Having failed dozens of times has obviously desensitised Homura to the horrific misfortunes that happen around her. To the other Fart Knockers it’s a fight of life and death, but for Homura, it’s simply another attempt in a very long line of attempts. But eventually she tearfully confesses what she has been doing this whole time to Madoka, as the mounting failures begin to take their toll on her drive to keep going. Armed with this knowledge, Madoka wishes to become the force that will save all Fart Knockers from ever becoming Witches, with the catch being that she will only exist as a benevolent god-like force, with no one having any memory of her existing – and Homura is not down for that shit.

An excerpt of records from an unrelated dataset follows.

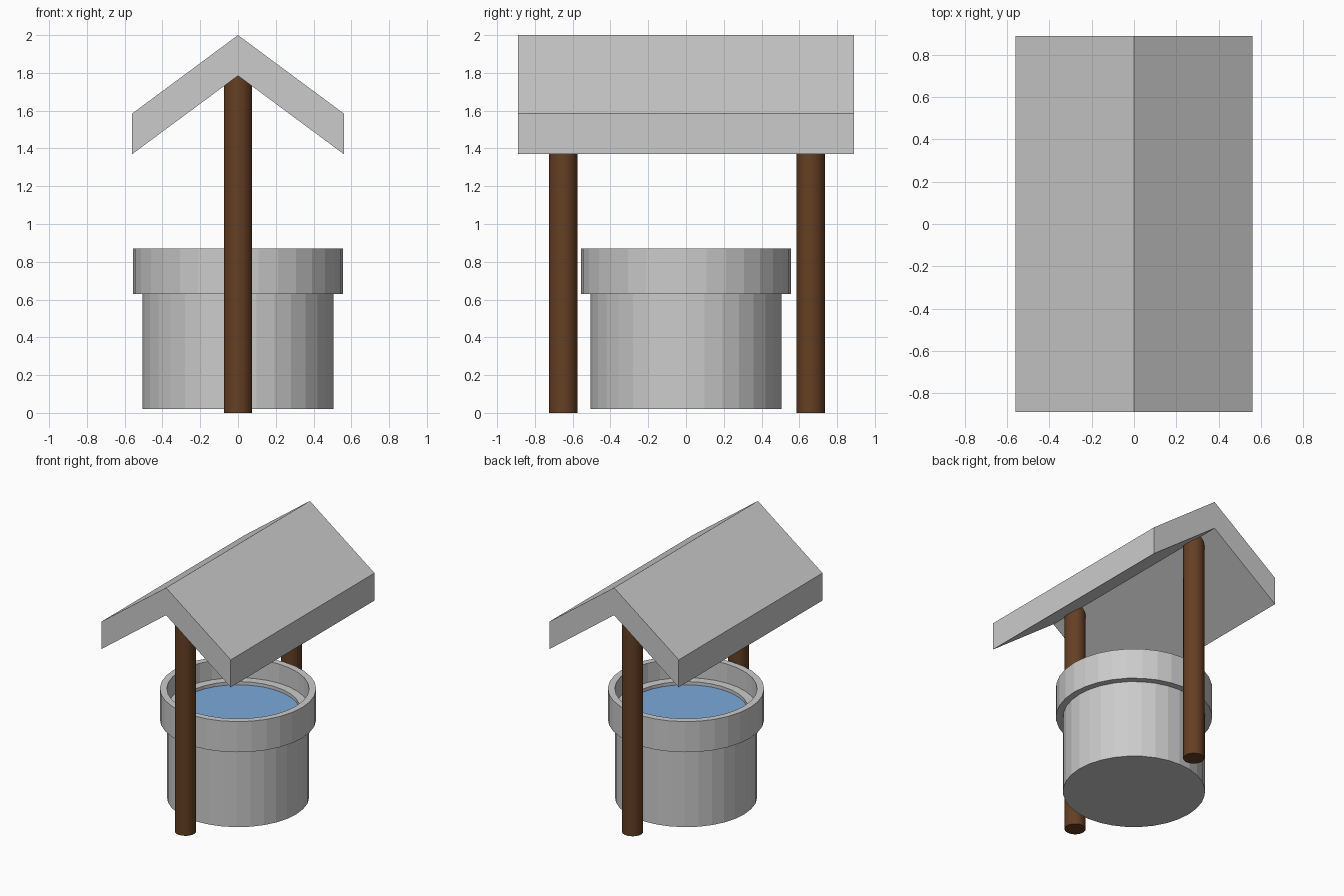
import bpy
import bmesh
import math

cube = bpy.data.objects.get("Cube")
if cube:
    bpy.data.objects.remove(cube, do_unlink=True)


def material(name, rgb):
    m = bpy.data.materials.new(name)
    m.use_nodes = True
    m.diffuse_color = (*rgb, 1)
    m.node_tree.nodes["Principled BSDF"].inputs["Base Color"].default_value = (*rgb, 1)
    return m


stone = material("grey stone", (0.6, 0.6, 0.6))
wood = material("brown wood", (0.13, 0.05, 0.017))
blue = material("blue water", (0.2, 0.4, 0.7))


def finish(name, bm, mat):
    bmesh.ops.recalc_face_normals(bm, faces=bm.faces)
    mesh = bpy.data.meshes.new(name)
    bm.to_mesh(mesh)
    bm.free()
    mesh.materials.append(mat)
    obj = bpy.data.objects.new(name, mesh)
    bpy.context.collection.objects.link(obj)
    return obj


def lathe(name, profile, mat, closed=False, sides=32):
    """Turn a (radius, z) profile around the z axis."""
    bm = bmesh.new()
    verts = [bm.verts.new((r, 0, z)) for r, z in profile]
    pairs = list(zip(verts, verts[1:]))
    if closed:
        pairs.append((verts[-1], verts[0]))
    edges = [bm.edges.new(p) for p in pairs]
    bmesh.ops.spin(bm, geom=verts + edges, cent=(0, 0, 0), axis=(0, 0, 1),
                   angle=math.tau, steps=sides, use_merge=True)
    bmesh.ops.remove_doubles(bm, verts=bm.verts, dist=0.0005)
    return finish(name, bm, mat)


# Stone basin, overhanging rim and water
lathe("well_basin", [(0, 0.02), (0.505, 0.02), (0.505, 0.72), (0.44, 0.72),
                     (0.44, 0.6), (0, 0.6)], stone)
lathe("well_rim", [(0.505, 0.63), (0.555, 0.63), (0.555, 0.87), (0.505, 0.87)],
      stone, closed=True)
lathe("water", [(0, 0.695), (0.44, 0.695)], blue)

# Round posts
for name, y in (("front_post", -0.65), ("back_post", 0.66)):
    post = lathe(name, [(0, 0), (0.075, 0), (0.075, 1.79), (0, 1.79)], wood)
    post.location.y = y
    bpy.ops.object.select_all(action="DESELECT")
    post.select_set(True)
    bpy.context.view_layer.objects.active = post
    bpy.ops.object.shade_smooth_by_angle(angle=math.radians(30))

# Gabled roof: chevron section swept from front to back
bm = bmesh.new()
section = [(0, 2), (0.56, 1.585), (0.56, 1.37), (0, 1.785), (-0.56, 1.37), (-0.56, 1.585)]
face = bm.faces.new([bm.verts.new((x, -0.89, z)) for x, z in section])
swept = bmesh.ops.extrude_face_region(bm, geom=[face])
bmesh.ops.translate(bm, vec=(0, 1.78, 0),
                    verts=[v for v in swept["geom"] if isinstance(v, bmesh.types.BMVert)])
finish("roof", bm, stone)
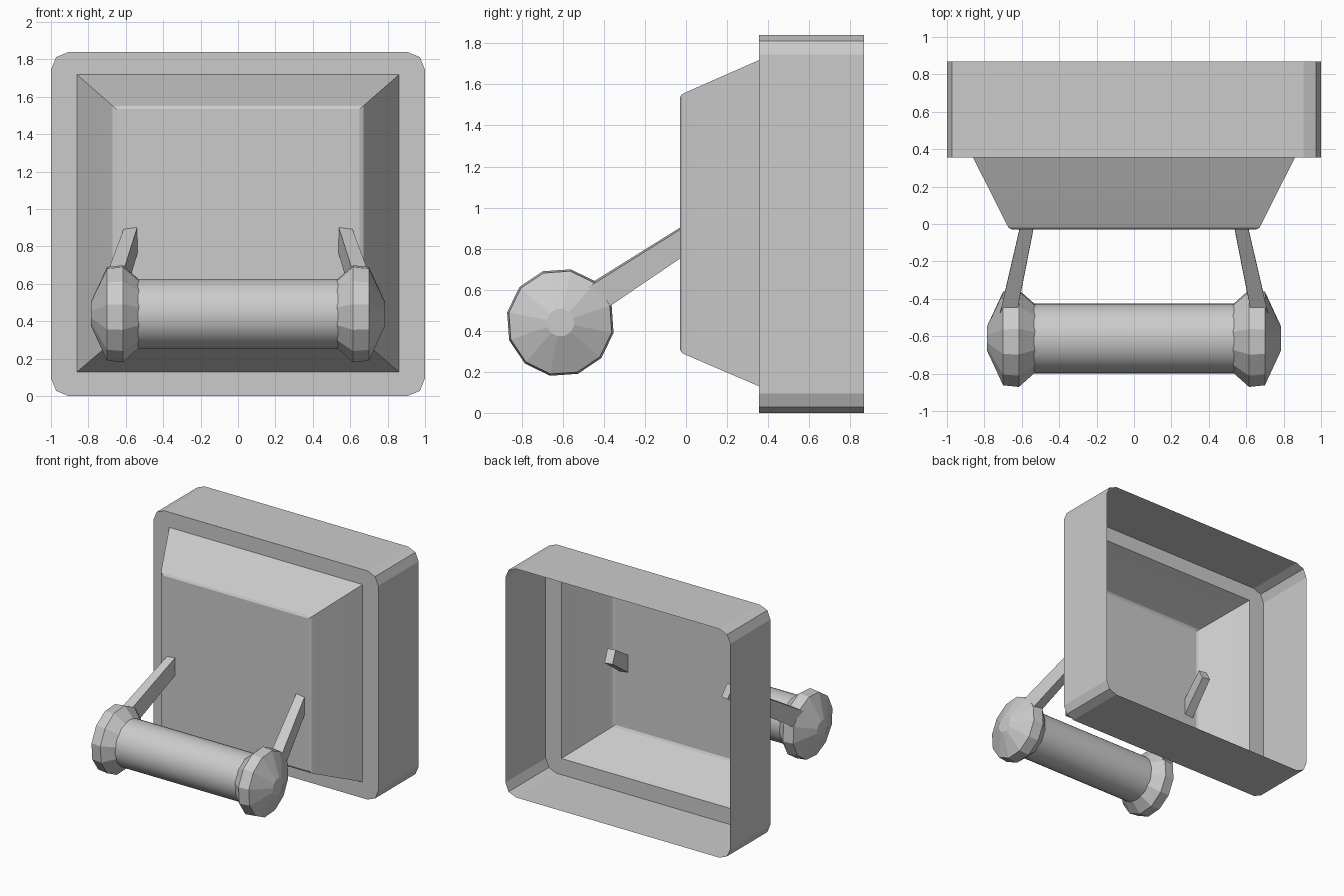
import bpy, bmesh
from math import cos, sin, pi, radians
from mathutils import Vector

if "Cube" in bpy.data.objects:
    bpy.data.objects.remove(bpy.data.objects["Cube"])


def loft(name, rings, cap_start=False, cap_end=False, smooth=None):
    """Skin a list of equal-length closed rings into one mesh object."""
    bm = bmesh.new()
    vs = [[bm.verts.new(p) for p in r] for r in rings]
    n = len(vs[0])
    for a, b in zip(vs, vs[1:]):
        for i in range(n):
            j = (i + 1) % n
            bm.faces.new((a[i], a[j], b[j], b[i]))
    if cap_start:
        bm.faces.new(vs[0][::-1])
    if cap_end:
        bm.faces.new(vs[-1])
    bmesh.ops.remove_doubles(bm, verts=bm.verts, dist=1e-4)
    bmesh.ops.recalc_face_normals(bm, faces=bm.faces)
    me = bpy.data.meshes.new(name)
    bm.to_mesh(me)
    bm.free()
    ob = bpy.data.objects.new(name, me)
    bpy.context.collection.objects.link(ob)
    if smooth:
        bpy.context.view_layer.objects.active = ob
        ob.select_set(True)
        bpy.ops.object.shade_smooth_by_angle(angle=radians(smooth))
        ob.select_set(False)
    return ob


def rect_ring(y, hx, z0, z1, r=0.0):
    """Rectangle in the xz plane, three points per rounded corner."""
    pts = []
    for k, (sx, z, sz) in enumerate([(1, z1, 1), (-1, z1, 1), (-1, z0, -1), (1, z0, -1)]):
        for s in range(3):
            a = pi / 2 * k + pi / 4 * s
            pts.append((sx * (hx - r) + r * cos(a), y, z - sz * r + r * sin(a)))
    return pts


def x_ring(x, r, n, offset=0.0):
    """Circle around the grip axis."""
    return [(x, -0.612 + r * cos(offset + 2 * pi * i / n),
             0.44 + r * sin(offset + 2 * pi * i / n)) for i in range(n)]


# Open-backed housing: outer wall, flange, tapered step and front panel
loft("housing", [
    rect_ring(0.868, 1.0, 0.0, 1.84, 0.095),
    rect_ring(0.355, 1.0, 0.0, 1.84, 0.095),
    rect_ring(0.355, 0.86, 0.13, 1.718),
    rect_ring(0.0, 0.682, 0.282, 1.562),
    rect_ring(-0.02, 0.67, 0.292, 1.552),
    rect_ring(-0.03, 0.65, 0.31, 1.535),
], cap_end=True, smooth=20)

# Round grip bar
loft("grip_bar", [x_ring(-0.535, 0.186, 40), x_ring(0.535, 0.186, 40)], smooth=30)

for side, s in (("left", -1), ("right", 1)):
    # Twelve-sided end knob
    profile = [(0.53, 0.187), (0.615, 0.264), (0.70, 0.255), (0.785, 0.068)]
    loft(side + "_knob", [x_ring(s * x, r, 12, radians(19)) for x, r in profile],
         cap_end=True)

    # Tapered arm passing through the front panel
    tip, root = Vector((s * 0.522, 0.22, 0.99)), Vector((s * 0.672, -0.48, 0.535))
    u = (root - tip).normalized()
    w = u.cross(Vector((0, 0, 1))).normalized()
    h = w.cross(u)
    rings = [[p + w * a * width / 2 + h * b * height / 2
              for a, b in ((1, 1), (-1, 1), (-1, -1), (1, -1))]
             for p, width, height in ((tip, 0.064, 0.108), (root, 0.088, 0.138))]
    loft(side + "_arm", rings, cap_start=True, cap_end=True)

In the emotional core of the show, Madoka tells Homura to let her go, that Homura will be ok without her. And that’s when Madoka Magica imparts its last and perhaps most important message: to accept the passing of a loved one. All jokes aside, I would 100% sincerely recommend an anime fan this show if they were grieving for a lost friend or family member. It ends with Homura learning to accept that Madoka is gone forever, and she moves on with her life as a way to honour Madoka’s last wish to not give up. It’s an excellent way to finish an excellent show…
…and then the movies came.
The first two movies are merely the TV show split into two parts, and it is the third film (named Rebellion) that carries on the story. To cut a long story short, Homura goes back to not being down with the shit that is Madoka being omnipotent god, and becomes a demon to drag her back down to Earth. I have mixed opinions on this movie but there are some good parts to it for sure. Homura twisting the world into her own personal paradise where her friends can live in peace but against their will, is a morally grey conclusion that’s at least interesting. Sayaka’s and Kyoko’s reunion is also rather touching, as they finally get the chance to confess how important they’ve become to each other. And finally, the fight between Mami and Homura is perhaps the most anime thing that I've seen, meaning it is both gleefully awesome and ridiculously dumb.
Have a look for yourself:
But I just can’t escape the feeling that Rebellion is mostly unnecessary despite my enjoyment of it, and at its worst it could be seen as a betrayal of Homura’s character arc. Now with the promise of a fourth movie ready to drop sometime in the future, I just wonder where is the series going? Is Homura going to go “sorry about the whole demon thing yeah, I'll promise I’ll let you go this time Madoka” at the very last moment? The show said what it needed to say when the curtain closed on episode 12, and I can’t help but think of the irony that a show about letting people go is itself not allowed to rest.